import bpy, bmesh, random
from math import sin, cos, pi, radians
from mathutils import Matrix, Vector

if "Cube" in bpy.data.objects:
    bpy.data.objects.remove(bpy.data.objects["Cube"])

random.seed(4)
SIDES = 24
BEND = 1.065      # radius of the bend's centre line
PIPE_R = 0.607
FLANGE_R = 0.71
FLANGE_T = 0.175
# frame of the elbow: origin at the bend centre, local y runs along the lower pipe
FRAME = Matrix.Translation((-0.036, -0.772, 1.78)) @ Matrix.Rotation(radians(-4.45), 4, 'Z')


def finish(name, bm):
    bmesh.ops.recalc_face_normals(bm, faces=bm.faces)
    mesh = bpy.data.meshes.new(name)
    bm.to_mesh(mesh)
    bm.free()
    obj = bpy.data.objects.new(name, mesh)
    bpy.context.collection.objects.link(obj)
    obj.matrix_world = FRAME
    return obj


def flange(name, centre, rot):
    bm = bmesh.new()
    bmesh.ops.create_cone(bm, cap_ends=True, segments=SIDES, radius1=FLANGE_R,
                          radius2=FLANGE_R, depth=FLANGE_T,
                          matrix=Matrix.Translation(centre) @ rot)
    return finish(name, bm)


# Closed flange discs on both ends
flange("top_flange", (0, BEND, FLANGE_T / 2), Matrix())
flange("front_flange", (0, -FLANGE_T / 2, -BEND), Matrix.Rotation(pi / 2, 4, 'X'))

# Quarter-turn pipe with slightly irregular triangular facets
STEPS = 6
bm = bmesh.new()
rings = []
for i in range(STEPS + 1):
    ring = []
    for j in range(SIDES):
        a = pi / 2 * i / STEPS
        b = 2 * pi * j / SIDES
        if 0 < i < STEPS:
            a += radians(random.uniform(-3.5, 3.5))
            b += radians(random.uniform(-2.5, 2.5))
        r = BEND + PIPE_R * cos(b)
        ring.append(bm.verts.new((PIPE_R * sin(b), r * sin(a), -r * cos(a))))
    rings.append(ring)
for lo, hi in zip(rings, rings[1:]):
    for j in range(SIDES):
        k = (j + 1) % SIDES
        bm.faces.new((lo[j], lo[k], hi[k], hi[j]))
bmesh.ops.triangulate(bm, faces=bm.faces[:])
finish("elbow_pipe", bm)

**Exercise details:**
Above are the records. Print exactly, and only, the lines from the line with "# frame of the" to the line with "# Closed flange discs on both ends", both inclusive.

**Answer space:**
# frame of the elbow: origin at the bend centre, local y runs along the lower pipe
FRAME = Matrix.Translation((-0.036, -0.772, 1.78)) @ Matrix.Rotation(radians(-4.45), 4, 'Z')


def finish(name, bm):
    bmesh.ops.recalc_face_normals(bm, faces=bm.faces)
    mesh = bpy.data.meshes.new(name)
    bm.to_mesh(mesh)
    bm.free()
    obj = bpy.data.objects.new(name, mesh)
    bpy.context.collection.objects.link(obj)
    obj.matrix_world = FRAME
    return obj


def flange(name, centre, rot):
    bm = bmesh.new()
    bmesh.ops.create_cone(bm, cap_ends=True, segments=SIDES, radius1=FLANGE_R,
                          radius2=FLANGE_R, depth=FLANGE_T,
                          matrix=Matrix.Translation(centre) @ rot)
    return finish(name, bm)


# Closed flange discs on both ends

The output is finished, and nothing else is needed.